Married. Education: Massachusetts Institute of Technology, bachelor's and master's degrees.
Home—New York, NY.
Entrepreneur, consultant, public speaker, and writer. Founder and president, Creative Good (electronic commerce consulting firm), c. 1997—, and Good Experience (media company); has also worked for Yoyodyne Entertainment (online game company). Host, GEL conference (Good Experience Live).
Bit Literacy: Productivity in the Age of E-mail and Information Overload, Elevate (Charleston, SC), 2007.
Mark Hurst is the founder of the Creative Good consulting firm that helps make Internet technology easier to use for companies. Named one of the 1,000 most creative individuals in the U.S. by information technology pioneer Richard Saul Wurman, and Netrepreneur of the Year by InfoWorld magazine, Hurst commented on his consulting firm in an interview with Lou Rosenfeld on the ACIA Web site: "The mission of Creative Good was, and still is, to make the Web easier to use—so from day one I've tried to help companies make their Web sites easier, simpler, more useful, more relevant, more valuable to their customers." Hurst is also the author of Bit Literacy: Productivity in the Age of E-mail and Information Overload. Here the author addresses the experience of "digital overload"; that is, the overwhelming flood of e-mail, multiple list e-mails, documents in various file formats, and the distractions of cell phones and other digital devices that are part of modern life.
In an interview with Matthew Cornell on the Matt's Idea Blog, Hurst noted: "Five, ten or twenty years from now, the bits will increase exponentially: email, web, phones and PDAs. Without proper training, users everywhere will face an increasingly urgent problem of overload. Now is the moment to learn bit literacy. It's like getting in shape on a slow-moving treadmill before it speeds up to a sprinting pace."
Bit Literacy takes the how-to approach one step farther by offering an entirely new way of attaining productivity. In his interview with Rosenfeld, the author commented: "The customer experience will be increasingly holistic, made up of many more different interfaces and devices. The only constant in all this change will be the bit. The technology customer experience for the next ten years will be defined by the bit: its inherent properties, its seepage into all areas of life, its increasing numbers, and people's ability to engage all of that. I have developed a new perspective that allows people to engage and thrive within the bits: it's called ‘bit literacy.’"
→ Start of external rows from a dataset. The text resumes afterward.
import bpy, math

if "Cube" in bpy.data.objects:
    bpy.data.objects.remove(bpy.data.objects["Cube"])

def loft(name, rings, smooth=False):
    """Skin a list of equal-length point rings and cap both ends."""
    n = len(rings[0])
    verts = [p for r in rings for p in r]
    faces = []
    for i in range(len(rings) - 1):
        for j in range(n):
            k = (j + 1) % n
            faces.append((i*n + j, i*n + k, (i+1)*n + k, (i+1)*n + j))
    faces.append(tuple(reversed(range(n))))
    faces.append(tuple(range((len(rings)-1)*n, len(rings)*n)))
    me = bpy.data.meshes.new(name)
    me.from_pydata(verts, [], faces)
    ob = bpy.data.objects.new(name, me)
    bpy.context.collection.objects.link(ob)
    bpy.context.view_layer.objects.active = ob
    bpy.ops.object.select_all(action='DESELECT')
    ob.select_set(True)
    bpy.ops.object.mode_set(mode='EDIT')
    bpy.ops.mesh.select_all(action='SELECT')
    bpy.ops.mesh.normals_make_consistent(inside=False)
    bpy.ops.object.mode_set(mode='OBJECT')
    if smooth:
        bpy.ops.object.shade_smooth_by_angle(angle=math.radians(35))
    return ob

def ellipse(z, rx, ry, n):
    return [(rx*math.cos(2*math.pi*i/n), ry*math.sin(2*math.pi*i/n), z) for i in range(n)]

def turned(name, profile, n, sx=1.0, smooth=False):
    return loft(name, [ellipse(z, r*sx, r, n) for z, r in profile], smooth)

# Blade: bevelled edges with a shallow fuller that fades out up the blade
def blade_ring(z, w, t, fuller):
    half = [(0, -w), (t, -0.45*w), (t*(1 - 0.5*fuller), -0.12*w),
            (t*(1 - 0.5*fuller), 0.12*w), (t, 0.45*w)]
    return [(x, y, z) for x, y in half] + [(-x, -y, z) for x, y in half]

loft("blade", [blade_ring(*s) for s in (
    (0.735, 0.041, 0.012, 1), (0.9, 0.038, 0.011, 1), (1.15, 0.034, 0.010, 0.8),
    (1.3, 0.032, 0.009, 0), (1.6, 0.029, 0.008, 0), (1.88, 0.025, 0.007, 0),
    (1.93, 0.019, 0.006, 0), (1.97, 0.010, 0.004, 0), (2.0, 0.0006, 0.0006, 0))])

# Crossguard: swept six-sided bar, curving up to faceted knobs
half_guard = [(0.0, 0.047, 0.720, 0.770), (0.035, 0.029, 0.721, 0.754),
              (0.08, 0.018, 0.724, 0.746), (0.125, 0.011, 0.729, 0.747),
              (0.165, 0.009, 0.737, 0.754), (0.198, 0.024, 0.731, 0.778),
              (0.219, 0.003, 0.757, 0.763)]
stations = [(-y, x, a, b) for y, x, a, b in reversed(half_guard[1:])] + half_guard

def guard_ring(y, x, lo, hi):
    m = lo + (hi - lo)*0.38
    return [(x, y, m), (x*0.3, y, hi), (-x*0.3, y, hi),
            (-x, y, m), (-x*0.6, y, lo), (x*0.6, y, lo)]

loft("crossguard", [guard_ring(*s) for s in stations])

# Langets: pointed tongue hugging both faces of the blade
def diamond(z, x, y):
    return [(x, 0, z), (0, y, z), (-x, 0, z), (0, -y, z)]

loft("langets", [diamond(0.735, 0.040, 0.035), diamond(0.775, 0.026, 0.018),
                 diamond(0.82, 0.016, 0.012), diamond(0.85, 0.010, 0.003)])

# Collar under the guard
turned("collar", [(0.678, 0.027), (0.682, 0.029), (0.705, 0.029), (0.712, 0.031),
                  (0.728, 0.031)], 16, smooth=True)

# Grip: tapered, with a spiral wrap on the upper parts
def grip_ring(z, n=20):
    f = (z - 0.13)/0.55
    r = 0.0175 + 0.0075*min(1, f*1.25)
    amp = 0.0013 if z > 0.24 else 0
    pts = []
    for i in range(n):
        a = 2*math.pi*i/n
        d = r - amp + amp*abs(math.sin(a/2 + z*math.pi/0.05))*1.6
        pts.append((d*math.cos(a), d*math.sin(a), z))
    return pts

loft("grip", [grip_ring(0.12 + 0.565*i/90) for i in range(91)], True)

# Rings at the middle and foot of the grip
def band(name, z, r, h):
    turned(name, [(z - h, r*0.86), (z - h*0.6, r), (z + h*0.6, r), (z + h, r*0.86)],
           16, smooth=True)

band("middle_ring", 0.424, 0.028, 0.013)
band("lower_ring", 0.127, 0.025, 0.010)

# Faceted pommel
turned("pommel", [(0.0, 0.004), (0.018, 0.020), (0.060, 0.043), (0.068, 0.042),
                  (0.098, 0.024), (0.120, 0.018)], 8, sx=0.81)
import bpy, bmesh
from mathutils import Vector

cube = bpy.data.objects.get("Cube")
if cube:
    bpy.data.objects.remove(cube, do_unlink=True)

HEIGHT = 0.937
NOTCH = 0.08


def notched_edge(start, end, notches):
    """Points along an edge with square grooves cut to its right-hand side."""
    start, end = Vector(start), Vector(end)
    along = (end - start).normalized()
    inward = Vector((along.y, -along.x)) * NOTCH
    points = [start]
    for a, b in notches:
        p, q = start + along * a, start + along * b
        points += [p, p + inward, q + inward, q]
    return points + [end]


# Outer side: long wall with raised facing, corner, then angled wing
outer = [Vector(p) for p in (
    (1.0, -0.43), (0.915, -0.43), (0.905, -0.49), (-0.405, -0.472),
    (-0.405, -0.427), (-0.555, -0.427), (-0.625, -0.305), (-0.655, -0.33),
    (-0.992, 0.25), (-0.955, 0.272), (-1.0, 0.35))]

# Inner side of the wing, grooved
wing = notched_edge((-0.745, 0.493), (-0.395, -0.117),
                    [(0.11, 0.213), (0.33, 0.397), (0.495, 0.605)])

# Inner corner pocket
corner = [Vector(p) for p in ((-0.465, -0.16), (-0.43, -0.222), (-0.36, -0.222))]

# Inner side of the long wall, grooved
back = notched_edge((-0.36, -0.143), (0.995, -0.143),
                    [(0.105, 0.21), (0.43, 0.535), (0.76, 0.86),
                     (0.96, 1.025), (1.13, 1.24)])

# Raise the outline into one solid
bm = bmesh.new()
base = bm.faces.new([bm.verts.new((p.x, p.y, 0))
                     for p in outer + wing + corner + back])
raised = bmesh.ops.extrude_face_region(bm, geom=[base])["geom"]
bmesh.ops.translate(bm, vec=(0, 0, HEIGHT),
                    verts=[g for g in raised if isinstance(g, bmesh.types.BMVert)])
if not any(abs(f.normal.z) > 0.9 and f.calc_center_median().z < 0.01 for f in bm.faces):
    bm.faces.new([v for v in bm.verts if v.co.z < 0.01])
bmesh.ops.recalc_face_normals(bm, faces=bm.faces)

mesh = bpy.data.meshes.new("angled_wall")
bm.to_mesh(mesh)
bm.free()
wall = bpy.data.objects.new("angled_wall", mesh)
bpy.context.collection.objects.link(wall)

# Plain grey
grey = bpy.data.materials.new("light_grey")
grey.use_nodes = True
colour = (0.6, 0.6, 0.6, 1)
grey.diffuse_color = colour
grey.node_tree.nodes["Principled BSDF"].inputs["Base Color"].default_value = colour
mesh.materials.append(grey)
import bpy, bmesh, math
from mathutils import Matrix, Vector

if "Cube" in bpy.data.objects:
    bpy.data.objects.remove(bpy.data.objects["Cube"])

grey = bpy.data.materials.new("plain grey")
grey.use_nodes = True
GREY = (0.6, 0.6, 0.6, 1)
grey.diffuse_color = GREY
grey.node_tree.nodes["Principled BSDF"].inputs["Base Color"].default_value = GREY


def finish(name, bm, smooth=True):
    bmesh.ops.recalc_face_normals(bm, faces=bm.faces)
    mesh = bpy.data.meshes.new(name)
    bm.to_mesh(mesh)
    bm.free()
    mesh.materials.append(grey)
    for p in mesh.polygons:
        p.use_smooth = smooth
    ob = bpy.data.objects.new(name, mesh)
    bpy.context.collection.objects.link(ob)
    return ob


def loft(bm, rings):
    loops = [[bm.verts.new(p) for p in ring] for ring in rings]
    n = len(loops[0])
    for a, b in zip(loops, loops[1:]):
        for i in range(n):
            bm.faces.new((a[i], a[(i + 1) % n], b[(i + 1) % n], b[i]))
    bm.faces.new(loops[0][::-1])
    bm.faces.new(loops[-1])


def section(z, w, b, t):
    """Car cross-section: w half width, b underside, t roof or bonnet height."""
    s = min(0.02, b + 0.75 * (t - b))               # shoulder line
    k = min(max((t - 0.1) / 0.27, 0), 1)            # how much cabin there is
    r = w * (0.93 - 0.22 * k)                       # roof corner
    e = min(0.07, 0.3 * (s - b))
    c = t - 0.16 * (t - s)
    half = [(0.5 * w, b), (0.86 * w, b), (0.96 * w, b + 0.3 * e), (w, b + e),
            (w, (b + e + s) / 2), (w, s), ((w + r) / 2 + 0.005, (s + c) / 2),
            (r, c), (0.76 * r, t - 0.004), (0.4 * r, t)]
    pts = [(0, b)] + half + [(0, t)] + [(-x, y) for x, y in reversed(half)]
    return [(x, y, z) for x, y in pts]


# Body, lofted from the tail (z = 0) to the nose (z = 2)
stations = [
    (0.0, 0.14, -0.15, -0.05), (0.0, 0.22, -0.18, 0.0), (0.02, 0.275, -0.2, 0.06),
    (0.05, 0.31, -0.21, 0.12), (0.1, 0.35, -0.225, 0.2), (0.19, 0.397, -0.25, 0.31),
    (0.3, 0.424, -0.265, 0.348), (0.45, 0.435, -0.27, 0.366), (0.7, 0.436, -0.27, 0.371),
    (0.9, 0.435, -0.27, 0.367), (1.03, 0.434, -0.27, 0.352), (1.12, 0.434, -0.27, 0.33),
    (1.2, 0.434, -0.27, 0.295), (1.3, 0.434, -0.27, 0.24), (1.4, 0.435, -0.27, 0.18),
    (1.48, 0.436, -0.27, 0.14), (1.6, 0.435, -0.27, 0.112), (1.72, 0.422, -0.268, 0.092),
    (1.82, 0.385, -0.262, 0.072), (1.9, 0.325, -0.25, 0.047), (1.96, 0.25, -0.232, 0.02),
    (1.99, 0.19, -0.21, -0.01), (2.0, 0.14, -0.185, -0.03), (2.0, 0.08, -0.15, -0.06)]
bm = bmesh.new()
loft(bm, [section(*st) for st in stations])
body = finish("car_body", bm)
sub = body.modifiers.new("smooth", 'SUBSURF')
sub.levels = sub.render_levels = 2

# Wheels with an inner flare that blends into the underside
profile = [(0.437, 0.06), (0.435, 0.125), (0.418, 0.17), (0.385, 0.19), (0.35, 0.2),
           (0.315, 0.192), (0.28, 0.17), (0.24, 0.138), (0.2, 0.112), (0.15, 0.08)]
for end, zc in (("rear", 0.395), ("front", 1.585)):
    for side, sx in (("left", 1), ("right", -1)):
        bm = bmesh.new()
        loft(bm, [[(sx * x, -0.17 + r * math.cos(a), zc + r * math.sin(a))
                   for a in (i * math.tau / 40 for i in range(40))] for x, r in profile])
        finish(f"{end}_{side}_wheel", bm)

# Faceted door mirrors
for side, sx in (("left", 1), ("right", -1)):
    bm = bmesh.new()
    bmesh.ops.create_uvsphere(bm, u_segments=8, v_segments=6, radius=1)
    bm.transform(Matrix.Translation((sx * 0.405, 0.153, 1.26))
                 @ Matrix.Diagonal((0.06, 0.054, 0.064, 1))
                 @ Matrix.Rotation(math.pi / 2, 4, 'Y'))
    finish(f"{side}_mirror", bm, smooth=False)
The author offers his advice for users who have various levels of expertise and in a way so that readers can start implementing his advice immediately. In his guide to working more productively in the digital age, Hurst begins by providing an overall context of the digital age, providing an overview of the influx of digital information, the people who use such information, and the potential solution to the problems of managing these various sources of digital information. In the second part of the book, he focuses on practical advice, from managing incoming e-mail and to-do lists to naming and storing files. He also discusses other essentials to good management in the digital age and discusses the future of bit literacy.
"Today, it's harder and harder to be done. Just as we answer one email, two more come in," the author explained to Cornell. "Just as we finish one project, we are reminded that another is behind schedule. We only partially listen to the music or watch the video which is downloaded, because we're too busy downloading another to put in the queue. Bit literacy grants the possibility of being done not just occasionally, but on a regular basis in order to work more productively and enjoy a fuller life outside of work."
Writing a review of Bit Literacy on the Mark Bernstein Web site, Bernstein noted that many of the author's concerns may not apply to everyone who deals with e-mail or other electronic devices. However, Bernstein goes on to write that the author "has good ideas about ToDo lists" and that "the book makes an interesting if tangentially-argued case for giving an email account to your software applications."
BIOGRAPHICAL AND CRITICAL SOURCES:
Choice, October, 2007, R.F. Conklin, review of Bit Literacy: Productivity in the Age of E-mail and Information Overload, p. 318
ACIA,http://argus-acia.com/ (August 30, 2000), Lou Rosenfeld, author interview.
Bit Literacy Web site,http://bitliteracy.com (April 15, 2008).
Mark Bernstein Web site,http://markbernstein.org/ (April 23, 2007), Mark Bernstein, review of Bit Literacy.
Matt's Idea Blog,http://ideamatt.blogspot.com/ (January 23, 2008), Matthew Cornell, author interview.